DOS attacks are carried out from a single device; therefore, it is easy to stop them by blocking the attacker IP. Yet, the attacker can change and even spoof (clone) the target IP address. But it is not hard for firewalls to deal with such attacks, contrary to what happens with DDOS attacks.

A Distributed Denial of Service attack (DDOS) is similar to a DOS attack but carried out from different nodes (or different attackers) simultaneously. DDOS attacks are carried out by botnets. Botnets are automated scripts or programs which infect computers to carry out an automated task (in this case a DDOS attack). A hacker can create a botnet and infect many computers from which botnets will launch DOS attacks. The fact that many botnets are shooting simultaneously turns the DOS attack into a DDOS attack (that’s why it is called “distributed”).

Of course, there are exceptions in which DDOS attacks were carried out by real human attackers. For example, the hackers group Anonymous, integrated by thousands of people worldwide, used this technique very frequently due its easy implementation (it only required volunteers who shared their cause). It’s how Anonymous left Gaddafi’s Libyan government completely disconnected during the invasion. The Libyan state was left defenseless before thousands of attackers from worldwide.

This type of attacks, when carried out from many different nodes, is extremely difficult to prevent and stop. It normally requires special hardware to deal with. This is because firewalls and defensive applications aren’t prepared to deal with thousands of attackers simultaneously. This is not the case of hping3. Most attacks carried out through this tool will be blocked by defensive devices or software, yet it is useful in local networks or against poorly protected targets.

Now you can start launching DOS and DDOS testing attacks with hping3.


As you can see, executing DOS flood attacks is pretty simple. The simplicity of these attacks is a formidable example of the danger internet users and specially corporative users are exposed to (This type of attacks isn’t usual against domestic users).

In some cases, DDOS attacks can be fatal for companies and extremely difficult to stop.

Some hardware devices have mechanisms to deal with DDOS, but attack techniques improve, especially when many attackers are involved. Keep in mind also your own connection may get overloaded by executing the commands described in this article.

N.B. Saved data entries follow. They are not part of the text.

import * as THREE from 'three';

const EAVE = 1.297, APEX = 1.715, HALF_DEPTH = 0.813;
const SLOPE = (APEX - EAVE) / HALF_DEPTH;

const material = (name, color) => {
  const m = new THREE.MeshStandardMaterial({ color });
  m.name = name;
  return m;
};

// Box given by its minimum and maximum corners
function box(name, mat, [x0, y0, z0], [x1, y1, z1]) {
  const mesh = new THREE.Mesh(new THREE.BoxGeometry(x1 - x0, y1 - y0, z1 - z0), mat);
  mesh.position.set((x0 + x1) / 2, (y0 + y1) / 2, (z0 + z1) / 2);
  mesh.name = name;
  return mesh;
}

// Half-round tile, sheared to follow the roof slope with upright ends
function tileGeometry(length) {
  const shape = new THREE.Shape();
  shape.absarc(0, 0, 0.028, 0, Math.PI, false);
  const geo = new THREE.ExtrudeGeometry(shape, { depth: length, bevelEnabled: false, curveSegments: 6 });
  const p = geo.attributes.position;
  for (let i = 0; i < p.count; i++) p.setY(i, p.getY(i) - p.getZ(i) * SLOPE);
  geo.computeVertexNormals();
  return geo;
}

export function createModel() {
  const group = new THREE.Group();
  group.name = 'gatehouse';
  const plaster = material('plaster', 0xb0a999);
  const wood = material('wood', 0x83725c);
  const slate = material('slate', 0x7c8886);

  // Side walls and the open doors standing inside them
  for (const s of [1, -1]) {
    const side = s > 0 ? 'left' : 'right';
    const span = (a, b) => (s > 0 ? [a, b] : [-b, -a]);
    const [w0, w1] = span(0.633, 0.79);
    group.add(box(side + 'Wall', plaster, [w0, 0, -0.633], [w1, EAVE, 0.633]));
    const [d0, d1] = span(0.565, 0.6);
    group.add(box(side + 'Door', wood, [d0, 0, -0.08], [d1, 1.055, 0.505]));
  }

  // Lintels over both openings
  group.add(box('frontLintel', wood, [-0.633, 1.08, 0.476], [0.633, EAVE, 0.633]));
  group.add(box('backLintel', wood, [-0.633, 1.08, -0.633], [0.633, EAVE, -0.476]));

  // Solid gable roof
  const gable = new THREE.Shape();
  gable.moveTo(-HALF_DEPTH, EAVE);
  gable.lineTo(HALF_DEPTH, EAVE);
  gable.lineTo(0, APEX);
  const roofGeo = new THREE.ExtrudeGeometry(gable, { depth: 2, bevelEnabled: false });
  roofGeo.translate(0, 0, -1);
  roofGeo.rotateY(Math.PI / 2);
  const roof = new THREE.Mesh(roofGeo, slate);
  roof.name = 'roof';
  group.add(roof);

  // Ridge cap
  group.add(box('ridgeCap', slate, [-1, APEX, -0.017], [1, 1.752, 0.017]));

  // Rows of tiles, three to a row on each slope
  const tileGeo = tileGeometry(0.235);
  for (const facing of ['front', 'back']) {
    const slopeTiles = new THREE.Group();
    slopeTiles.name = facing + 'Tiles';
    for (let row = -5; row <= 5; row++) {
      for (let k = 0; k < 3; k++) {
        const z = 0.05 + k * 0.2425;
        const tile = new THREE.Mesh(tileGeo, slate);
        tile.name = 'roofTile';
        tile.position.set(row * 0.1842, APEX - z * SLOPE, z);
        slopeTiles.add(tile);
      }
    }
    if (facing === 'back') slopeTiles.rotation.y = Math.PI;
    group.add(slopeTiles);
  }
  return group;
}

About the author

David Adams

David Adams is a System Admin and writer that is focused on open source technologies, security software, and computer systems.